## EXERCISE OBJECTIVE:
Using the records that follow, copy every line containing the word "finish".

*** Opening SUPPLIED ENTRIES ***

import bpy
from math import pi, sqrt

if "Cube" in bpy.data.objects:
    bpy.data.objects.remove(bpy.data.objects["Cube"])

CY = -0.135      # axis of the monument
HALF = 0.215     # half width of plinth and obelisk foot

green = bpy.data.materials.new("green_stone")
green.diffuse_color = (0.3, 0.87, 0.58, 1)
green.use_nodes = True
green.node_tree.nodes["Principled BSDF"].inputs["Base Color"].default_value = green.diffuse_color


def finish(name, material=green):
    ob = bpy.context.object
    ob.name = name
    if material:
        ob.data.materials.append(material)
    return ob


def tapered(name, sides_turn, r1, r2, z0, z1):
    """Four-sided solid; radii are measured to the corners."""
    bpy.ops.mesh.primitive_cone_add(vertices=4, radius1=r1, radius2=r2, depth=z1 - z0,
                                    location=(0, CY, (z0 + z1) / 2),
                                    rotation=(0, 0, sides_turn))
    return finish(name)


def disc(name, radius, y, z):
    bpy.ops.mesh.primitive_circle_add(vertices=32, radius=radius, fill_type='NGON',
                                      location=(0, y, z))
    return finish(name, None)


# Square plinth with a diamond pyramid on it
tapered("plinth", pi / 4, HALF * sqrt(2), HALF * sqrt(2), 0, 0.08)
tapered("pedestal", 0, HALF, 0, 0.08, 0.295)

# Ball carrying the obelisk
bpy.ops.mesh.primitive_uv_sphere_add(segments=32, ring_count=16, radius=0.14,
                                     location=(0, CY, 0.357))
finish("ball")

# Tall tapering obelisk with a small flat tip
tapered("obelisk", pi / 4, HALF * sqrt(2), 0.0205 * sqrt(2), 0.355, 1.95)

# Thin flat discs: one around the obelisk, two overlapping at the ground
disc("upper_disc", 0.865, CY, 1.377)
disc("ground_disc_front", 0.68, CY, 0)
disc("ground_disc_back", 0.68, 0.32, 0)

*** Closing SUPPLIED ENTRIES ***

## EXERCISE ANSWER:
def finish(name, material=green):
    return finish(name)
    return finish(name, None)
finish("ball")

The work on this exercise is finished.